If you are an owner of ETH or any Ethereum based project you most likely have heard something about the upcoming “EIP-1559”, otherwise known as Ethereum Improvement Proposal 1559. The majority of EIP’s mainly focus on technical improvements to Ethereum and are not widely discussed outside of the core Ethereum developer community. However, the changes proposed in 1559 could present major implications for the Ethereum monetary network and Ethereum based projects. EIP-1559 suggests changes to the Ethereum fee model and was proposed back in 2019 by one it’s creators, Vitalik Buterin. To understand the significance of these changes it’s best to recap Ethereum’s current fee model.
Ethereum’s Current Fee Model
The current fee model is based on an auction mechanism known as “first price auction.” In this mechanism, the users looking to have their transaction picked up by a miner and placed in a block must essentially “bid” for it by submitting a gas price that they are willing to pay to have their transaction fulfilled. The miners are incentivised to fulfill the highest price transactions first. This process can be inefficient and usually results in users overpaying for their transactions.
Where EIP-1559 comes in to play
EIP-1559 aims to achieve the following:
- Make transaction fees more predictable
- Reduce the delays in transaction confirmation
- Automate fee bidding system
- Create a positive feedback loop between network activity and the ETH supply
EIP-1559 Fee Model
EIP-1559 first introduces the concept of a base fee which will be the minimum fee to have a transaction included within a block. The base fee can be adjusted to be higher or lower depending on how congested the network is. The proposal also aims to increase the network capacity by doubling the block size from 12.5 million to 25 million. The goal is to achieve equilibrium by raising the base fee when the network capacity is above 50% and lowering it when the base fee is above 50%. Essentially, what the developers aim to do is lessen the volatility of gas fees by substituting in higher volatility in block size. EIP-1559 also introduces a “miner tip”, which would allow users to offer to pay more to have their transaction filled faster.

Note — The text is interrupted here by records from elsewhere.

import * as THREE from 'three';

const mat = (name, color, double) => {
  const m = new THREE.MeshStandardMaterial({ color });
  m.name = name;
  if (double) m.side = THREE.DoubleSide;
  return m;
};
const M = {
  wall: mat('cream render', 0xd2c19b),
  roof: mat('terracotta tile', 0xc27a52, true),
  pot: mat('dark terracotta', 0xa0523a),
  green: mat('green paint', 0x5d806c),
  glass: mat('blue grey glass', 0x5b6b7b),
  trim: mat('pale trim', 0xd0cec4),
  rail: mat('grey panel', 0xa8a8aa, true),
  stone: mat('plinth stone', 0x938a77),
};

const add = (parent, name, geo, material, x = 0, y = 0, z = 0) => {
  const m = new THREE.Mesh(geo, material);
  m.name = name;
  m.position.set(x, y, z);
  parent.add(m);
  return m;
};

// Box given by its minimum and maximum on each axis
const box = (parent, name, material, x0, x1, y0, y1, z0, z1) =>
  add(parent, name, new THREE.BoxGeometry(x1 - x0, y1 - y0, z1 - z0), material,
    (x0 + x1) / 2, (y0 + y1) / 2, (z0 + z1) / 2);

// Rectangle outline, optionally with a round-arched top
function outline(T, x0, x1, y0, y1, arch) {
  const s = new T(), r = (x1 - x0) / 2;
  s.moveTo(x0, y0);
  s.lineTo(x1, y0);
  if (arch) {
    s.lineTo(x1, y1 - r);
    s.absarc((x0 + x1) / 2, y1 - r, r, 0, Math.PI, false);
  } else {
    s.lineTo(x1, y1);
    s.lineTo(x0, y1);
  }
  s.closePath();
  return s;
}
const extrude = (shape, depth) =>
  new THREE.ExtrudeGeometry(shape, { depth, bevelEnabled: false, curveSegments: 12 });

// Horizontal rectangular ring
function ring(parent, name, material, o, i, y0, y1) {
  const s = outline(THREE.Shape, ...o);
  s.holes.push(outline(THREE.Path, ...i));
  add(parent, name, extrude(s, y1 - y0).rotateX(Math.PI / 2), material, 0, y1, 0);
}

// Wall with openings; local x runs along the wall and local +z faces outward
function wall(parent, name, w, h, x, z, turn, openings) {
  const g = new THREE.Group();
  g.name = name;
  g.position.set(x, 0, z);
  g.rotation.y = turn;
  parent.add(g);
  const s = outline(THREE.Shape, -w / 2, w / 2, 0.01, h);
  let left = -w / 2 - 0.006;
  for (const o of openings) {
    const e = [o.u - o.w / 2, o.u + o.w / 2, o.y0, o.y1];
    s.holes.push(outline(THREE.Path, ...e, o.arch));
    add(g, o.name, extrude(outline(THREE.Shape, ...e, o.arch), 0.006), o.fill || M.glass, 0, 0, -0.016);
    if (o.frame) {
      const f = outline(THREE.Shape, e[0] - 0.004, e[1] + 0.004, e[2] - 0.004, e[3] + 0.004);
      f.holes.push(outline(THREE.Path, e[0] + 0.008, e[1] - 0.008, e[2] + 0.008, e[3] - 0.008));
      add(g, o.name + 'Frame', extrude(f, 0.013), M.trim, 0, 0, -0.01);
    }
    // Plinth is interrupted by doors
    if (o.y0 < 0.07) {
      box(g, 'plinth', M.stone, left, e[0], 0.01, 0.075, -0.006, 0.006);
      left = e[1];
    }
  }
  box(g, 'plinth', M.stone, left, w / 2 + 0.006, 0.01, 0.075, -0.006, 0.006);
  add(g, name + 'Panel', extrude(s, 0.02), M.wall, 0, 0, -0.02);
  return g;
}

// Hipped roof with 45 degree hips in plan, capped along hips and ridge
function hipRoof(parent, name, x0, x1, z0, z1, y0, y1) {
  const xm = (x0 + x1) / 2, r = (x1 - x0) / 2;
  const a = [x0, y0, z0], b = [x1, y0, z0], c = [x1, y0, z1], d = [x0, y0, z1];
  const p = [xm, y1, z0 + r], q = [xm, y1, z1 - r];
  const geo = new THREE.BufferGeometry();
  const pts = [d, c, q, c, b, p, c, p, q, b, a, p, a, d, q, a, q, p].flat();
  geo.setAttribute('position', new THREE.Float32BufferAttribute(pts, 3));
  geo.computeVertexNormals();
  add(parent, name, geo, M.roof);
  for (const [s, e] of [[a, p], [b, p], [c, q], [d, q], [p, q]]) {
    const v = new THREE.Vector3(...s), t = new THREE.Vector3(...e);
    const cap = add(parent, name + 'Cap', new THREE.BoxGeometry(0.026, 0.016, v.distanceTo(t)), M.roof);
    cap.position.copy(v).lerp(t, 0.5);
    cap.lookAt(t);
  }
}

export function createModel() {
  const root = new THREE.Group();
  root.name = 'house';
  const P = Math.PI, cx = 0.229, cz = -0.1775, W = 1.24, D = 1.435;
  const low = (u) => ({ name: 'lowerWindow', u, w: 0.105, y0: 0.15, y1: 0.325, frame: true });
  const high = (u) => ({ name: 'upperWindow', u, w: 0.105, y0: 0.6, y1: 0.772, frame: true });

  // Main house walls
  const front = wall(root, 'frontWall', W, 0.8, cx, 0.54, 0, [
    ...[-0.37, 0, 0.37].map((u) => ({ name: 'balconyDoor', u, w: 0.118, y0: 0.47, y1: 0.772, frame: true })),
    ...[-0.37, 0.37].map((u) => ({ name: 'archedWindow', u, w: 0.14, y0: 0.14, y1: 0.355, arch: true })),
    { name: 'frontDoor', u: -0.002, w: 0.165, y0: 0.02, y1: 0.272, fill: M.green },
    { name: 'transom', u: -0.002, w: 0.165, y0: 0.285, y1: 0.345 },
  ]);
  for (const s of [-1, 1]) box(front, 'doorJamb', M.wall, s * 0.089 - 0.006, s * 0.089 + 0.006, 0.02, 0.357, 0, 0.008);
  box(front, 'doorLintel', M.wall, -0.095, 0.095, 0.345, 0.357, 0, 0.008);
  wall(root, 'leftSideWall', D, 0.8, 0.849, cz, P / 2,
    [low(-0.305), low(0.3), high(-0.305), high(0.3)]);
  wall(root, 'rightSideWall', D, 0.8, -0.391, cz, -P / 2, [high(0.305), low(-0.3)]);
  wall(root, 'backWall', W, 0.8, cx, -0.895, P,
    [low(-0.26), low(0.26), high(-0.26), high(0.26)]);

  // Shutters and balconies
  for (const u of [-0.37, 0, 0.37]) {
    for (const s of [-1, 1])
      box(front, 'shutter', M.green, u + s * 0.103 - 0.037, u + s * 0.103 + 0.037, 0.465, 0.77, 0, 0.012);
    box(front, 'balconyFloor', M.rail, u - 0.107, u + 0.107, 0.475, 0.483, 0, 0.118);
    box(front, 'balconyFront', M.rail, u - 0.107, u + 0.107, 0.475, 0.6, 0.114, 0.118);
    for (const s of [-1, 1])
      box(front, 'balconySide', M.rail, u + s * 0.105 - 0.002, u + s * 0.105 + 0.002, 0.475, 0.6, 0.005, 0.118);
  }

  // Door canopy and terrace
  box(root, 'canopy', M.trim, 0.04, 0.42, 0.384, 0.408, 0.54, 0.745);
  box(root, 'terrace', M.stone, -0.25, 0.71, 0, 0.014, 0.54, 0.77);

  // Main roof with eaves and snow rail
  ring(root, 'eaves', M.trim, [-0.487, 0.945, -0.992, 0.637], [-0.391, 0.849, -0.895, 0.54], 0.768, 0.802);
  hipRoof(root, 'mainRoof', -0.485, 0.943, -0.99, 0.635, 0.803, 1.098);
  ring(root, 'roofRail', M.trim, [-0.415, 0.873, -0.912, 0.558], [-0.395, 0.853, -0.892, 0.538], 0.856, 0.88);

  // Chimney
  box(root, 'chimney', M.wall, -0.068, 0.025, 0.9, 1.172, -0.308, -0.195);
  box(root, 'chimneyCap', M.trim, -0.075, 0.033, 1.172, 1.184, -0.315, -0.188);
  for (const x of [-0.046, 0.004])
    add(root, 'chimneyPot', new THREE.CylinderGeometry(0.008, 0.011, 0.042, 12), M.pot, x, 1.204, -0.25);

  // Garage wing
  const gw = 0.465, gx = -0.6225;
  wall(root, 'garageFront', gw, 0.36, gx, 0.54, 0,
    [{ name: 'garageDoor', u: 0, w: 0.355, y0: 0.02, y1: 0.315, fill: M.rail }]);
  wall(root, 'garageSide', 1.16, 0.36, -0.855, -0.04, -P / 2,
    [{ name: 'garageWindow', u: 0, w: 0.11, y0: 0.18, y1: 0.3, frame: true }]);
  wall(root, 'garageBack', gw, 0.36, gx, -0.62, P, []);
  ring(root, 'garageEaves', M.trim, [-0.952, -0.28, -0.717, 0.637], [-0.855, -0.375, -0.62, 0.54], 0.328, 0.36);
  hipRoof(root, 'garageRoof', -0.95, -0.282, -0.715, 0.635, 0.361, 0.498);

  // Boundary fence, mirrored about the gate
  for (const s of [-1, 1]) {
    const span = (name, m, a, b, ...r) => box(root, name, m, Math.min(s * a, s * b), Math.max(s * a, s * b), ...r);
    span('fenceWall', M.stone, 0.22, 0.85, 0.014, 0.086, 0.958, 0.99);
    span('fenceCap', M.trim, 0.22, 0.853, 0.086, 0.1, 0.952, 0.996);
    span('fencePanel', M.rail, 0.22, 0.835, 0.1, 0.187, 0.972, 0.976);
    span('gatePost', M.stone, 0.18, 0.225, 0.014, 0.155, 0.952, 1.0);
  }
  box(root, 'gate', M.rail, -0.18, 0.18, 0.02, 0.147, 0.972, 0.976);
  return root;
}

The big differences in the two models are how miners are compensated. Under the current fee model miners receive both the block reward and the entire gas fee. Under EIP-1559, the miners only receive the block reward and the miner tip. The base fee is, however, is burned.
Base Fee Burning.
The base fee burning has potentially massive implications on the ETH supply, which is why EIP-1559 is heavily discussed among ETH investors. Burning the base fee creates an interesting feedback loop between network activity and the ETH supply. More network activity would mean more ETH burned. This could cause less ETH to be available to be sold on the market by miners, making the existing ETH more valuable. This concept rewards the existing users by making their ETH more scarce instead of over paying miners.
So Can ETH Become Deflationary?
This would be the case when the block reward plus miner tip is less than the base fee burned. It can happen in instances when the network is under constant heavy utilization, similar to the way it has been during the recent DeFi craze.
If EIP-1559 is implemented, ETH will sometimes be deflationary and sometimes be inflationary. However, as DeFi and the Ethereum ecosystem continues to evolve, the instances when ETH is deflationary may outnumber the instances when it is inflationary. This, coupled with the already imposed inflationary cap of 2%, is great news for investors.